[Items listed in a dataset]
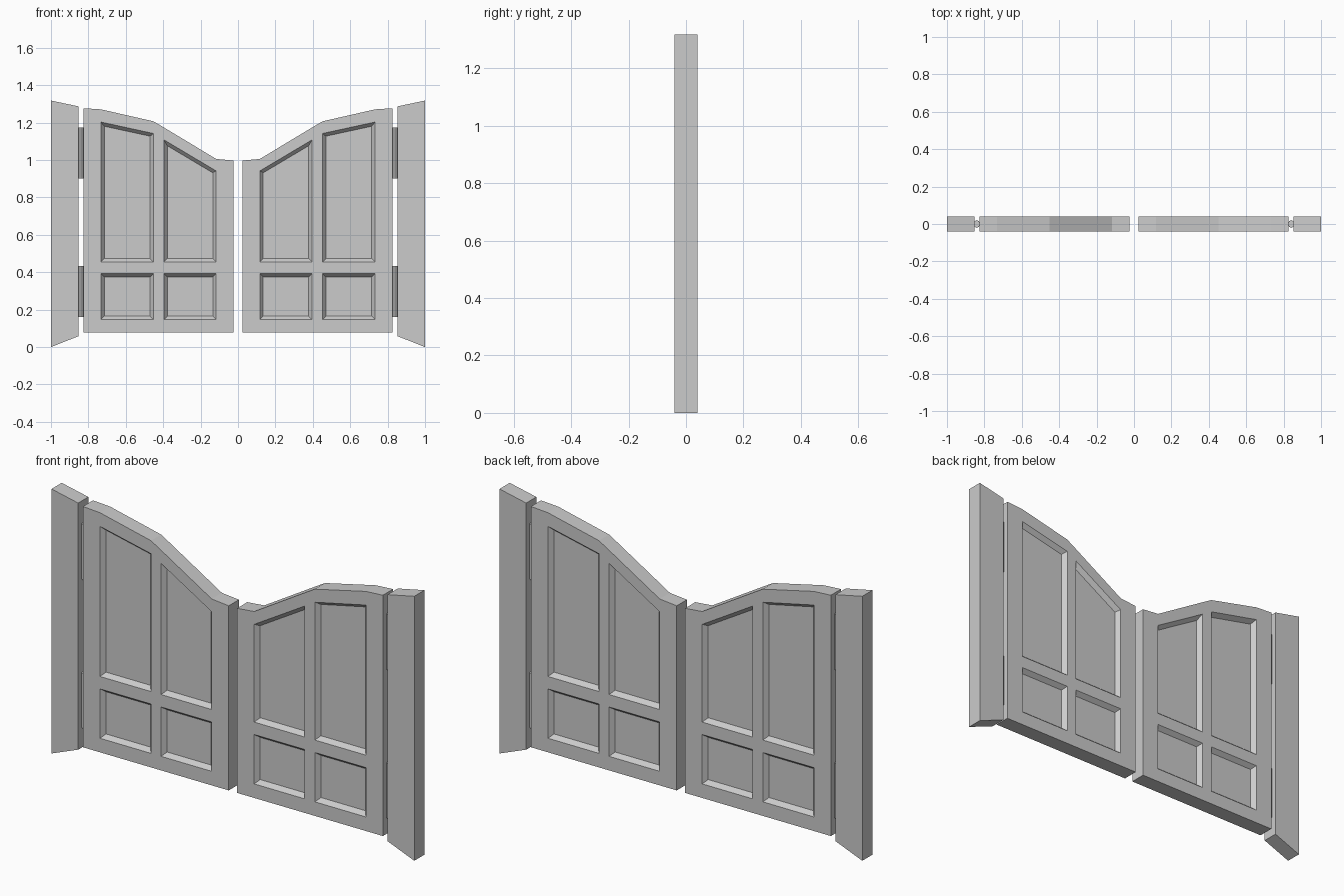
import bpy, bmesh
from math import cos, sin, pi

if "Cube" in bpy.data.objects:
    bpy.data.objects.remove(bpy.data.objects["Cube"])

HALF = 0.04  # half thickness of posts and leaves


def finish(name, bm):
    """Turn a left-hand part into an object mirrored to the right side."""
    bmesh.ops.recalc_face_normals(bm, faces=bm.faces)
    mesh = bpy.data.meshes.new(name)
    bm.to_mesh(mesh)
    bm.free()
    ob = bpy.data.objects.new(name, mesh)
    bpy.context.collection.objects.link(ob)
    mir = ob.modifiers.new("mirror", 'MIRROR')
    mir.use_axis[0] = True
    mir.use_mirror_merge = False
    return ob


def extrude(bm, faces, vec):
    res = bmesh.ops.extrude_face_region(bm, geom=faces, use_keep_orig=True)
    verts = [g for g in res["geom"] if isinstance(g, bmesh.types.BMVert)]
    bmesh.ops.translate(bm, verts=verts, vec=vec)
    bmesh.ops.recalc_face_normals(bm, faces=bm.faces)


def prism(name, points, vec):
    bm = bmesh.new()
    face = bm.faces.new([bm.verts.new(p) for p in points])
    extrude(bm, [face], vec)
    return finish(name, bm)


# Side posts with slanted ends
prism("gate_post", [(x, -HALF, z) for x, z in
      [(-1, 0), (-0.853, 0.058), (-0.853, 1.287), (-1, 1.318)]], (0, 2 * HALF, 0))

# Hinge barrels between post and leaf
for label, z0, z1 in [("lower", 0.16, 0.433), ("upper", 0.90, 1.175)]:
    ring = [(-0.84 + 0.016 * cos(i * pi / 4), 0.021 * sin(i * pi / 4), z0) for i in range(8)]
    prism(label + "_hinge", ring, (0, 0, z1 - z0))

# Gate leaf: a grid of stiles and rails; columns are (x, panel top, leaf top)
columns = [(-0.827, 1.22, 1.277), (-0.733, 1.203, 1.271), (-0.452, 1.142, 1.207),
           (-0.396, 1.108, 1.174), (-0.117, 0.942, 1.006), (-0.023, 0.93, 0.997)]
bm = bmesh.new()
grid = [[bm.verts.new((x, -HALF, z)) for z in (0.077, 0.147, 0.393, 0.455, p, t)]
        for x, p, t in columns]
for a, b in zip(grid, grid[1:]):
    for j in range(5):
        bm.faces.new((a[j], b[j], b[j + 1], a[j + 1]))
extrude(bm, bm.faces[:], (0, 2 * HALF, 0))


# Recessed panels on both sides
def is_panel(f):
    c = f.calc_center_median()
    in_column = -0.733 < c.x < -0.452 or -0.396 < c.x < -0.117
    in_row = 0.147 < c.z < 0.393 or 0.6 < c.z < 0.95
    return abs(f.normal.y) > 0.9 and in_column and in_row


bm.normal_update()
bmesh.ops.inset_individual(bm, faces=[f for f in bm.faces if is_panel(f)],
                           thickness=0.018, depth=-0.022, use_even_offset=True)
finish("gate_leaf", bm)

==

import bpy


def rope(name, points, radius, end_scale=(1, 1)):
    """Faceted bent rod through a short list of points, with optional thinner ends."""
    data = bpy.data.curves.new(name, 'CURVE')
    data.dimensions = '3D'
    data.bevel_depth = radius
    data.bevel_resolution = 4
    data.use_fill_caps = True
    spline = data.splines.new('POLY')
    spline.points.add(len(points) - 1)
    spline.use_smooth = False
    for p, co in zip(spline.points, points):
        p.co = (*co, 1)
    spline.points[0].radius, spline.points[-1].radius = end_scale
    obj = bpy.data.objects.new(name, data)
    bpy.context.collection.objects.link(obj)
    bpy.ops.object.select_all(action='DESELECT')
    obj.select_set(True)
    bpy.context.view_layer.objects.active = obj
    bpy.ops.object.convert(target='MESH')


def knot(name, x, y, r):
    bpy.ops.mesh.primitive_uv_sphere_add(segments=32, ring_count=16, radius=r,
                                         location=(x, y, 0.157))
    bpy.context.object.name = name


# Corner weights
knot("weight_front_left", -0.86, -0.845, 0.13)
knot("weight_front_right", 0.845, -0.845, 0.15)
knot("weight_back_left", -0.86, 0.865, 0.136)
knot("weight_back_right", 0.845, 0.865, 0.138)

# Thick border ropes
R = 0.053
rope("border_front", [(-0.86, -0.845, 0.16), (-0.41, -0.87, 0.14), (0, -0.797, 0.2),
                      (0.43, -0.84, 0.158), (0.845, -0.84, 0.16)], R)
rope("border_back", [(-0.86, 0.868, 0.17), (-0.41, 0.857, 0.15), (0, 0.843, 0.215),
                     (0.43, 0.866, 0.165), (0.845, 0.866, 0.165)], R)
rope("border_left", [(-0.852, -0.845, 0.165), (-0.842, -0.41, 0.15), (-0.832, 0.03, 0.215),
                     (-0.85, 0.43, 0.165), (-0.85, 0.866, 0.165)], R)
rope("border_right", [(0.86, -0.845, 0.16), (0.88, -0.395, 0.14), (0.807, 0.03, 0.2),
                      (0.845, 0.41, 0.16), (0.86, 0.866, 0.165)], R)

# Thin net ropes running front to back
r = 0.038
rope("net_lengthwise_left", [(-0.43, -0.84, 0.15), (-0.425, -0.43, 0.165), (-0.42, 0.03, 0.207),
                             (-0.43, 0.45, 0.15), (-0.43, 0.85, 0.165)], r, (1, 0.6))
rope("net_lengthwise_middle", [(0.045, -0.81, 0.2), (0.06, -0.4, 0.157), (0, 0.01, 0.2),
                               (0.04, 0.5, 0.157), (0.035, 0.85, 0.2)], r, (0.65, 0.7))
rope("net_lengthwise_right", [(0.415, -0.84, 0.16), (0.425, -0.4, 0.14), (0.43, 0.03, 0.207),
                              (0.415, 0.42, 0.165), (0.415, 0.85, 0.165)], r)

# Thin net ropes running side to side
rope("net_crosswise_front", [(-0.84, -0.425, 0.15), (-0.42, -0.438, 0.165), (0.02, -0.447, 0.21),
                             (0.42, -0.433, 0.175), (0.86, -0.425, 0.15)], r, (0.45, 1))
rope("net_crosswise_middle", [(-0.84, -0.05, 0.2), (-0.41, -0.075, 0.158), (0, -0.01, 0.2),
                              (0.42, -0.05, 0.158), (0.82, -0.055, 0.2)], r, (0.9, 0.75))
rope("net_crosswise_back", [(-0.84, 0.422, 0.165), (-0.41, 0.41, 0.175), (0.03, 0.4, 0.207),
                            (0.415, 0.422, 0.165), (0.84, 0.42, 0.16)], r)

* * *

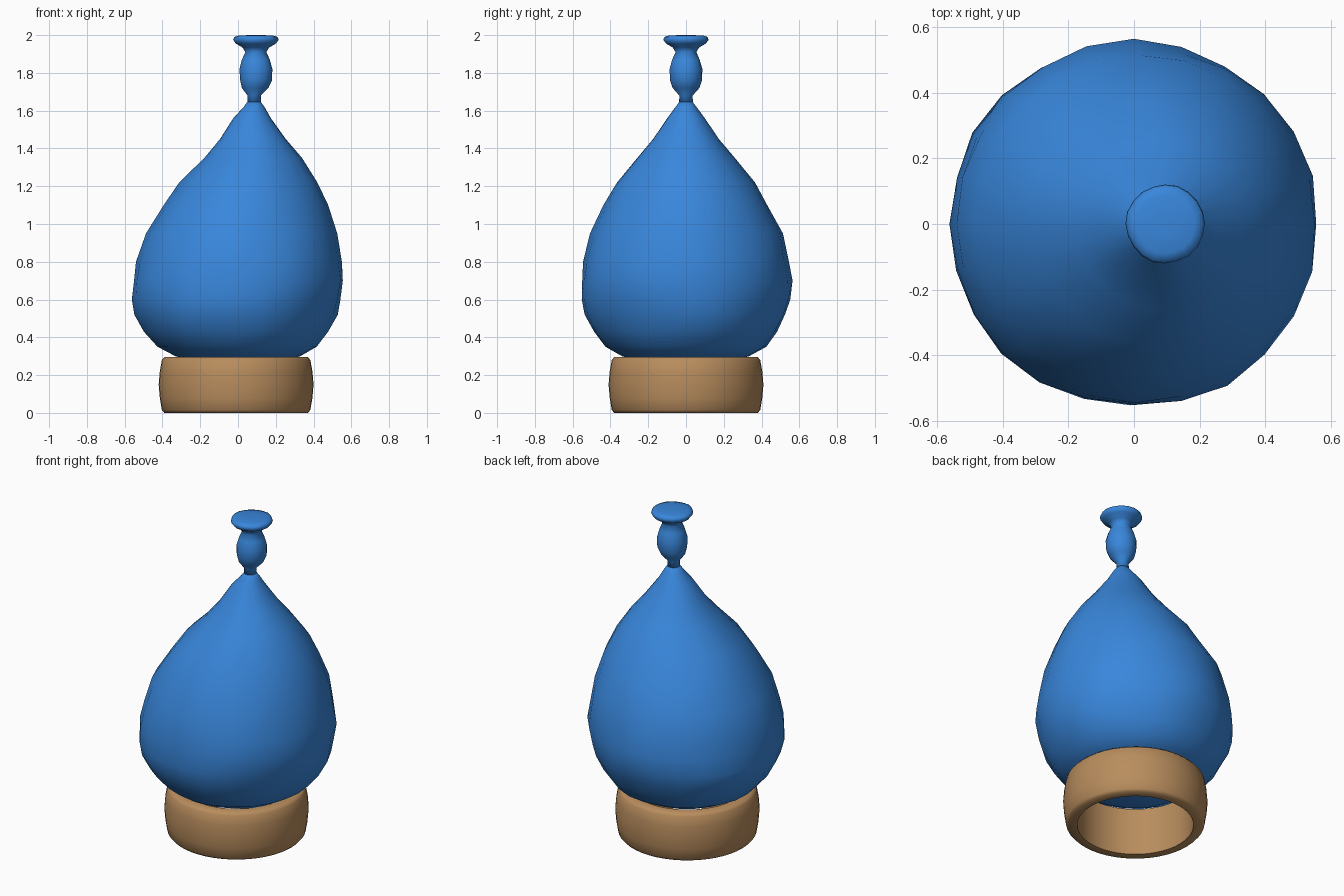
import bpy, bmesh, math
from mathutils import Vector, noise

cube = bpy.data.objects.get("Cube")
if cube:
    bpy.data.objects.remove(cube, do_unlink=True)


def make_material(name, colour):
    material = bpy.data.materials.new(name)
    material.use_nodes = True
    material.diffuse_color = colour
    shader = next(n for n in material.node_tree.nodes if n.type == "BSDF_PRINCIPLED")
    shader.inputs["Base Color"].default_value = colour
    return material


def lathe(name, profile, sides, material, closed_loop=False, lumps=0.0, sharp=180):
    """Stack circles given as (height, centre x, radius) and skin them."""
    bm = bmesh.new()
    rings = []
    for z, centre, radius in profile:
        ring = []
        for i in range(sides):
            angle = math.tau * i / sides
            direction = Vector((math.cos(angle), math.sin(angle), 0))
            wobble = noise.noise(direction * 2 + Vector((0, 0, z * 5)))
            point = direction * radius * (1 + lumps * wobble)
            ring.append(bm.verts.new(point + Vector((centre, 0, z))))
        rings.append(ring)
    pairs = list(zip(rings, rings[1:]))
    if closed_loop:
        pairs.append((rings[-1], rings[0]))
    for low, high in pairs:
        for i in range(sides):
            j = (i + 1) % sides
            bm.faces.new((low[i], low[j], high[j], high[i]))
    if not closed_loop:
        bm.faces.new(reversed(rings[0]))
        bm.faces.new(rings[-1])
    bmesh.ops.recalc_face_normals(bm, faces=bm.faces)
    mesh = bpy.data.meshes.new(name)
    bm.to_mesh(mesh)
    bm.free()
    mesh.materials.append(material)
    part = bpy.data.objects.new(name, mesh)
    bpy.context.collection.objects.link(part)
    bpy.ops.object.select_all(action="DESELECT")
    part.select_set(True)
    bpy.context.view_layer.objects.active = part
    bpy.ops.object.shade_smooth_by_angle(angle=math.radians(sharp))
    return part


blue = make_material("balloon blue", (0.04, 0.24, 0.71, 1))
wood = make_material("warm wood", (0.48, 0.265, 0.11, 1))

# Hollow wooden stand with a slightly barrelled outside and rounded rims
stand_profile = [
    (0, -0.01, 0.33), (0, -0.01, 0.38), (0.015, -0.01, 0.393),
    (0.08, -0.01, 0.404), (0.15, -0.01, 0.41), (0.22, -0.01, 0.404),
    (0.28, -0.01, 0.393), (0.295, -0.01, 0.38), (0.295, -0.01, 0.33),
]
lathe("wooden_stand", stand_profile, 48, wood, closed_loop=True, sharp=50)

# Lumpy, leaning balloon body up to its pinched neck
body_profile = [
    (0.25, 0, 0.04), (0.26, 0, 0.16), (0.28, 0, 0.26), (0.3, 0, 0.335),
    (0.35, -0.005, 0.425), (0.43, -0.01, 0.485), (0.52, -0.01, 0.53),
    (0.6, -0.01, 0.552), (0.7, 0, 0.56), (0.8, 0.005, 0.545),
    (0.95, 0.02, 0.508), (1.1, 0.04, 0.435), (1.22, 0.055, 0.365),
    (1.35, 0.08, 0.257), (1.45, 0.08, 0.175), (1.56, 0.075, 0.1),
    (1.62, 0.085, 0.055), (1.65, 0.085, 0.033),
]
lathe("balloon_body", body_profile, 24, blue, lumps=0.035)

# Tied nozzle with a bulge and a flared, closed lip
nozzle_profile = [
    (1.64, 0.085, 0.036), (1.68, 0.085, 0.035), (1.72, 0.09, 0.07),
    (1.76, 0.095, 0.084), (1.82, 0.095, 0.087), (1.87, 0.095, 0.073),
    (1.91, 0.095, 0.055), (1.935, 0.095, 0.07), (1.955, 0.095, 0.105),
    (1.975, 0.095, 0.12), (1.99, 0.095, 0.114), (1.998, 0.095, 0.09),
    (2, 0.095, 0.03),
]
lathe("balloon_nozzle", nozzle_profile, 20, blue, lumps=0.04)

● Assignment: Scan the entries above for the word "return", then copy every line in which it occurs.

● Result:
    return ob
    return finish(name, bm)
    return abs(f.normal.y) > 0.9 and in_column and in_row
    return material
    return part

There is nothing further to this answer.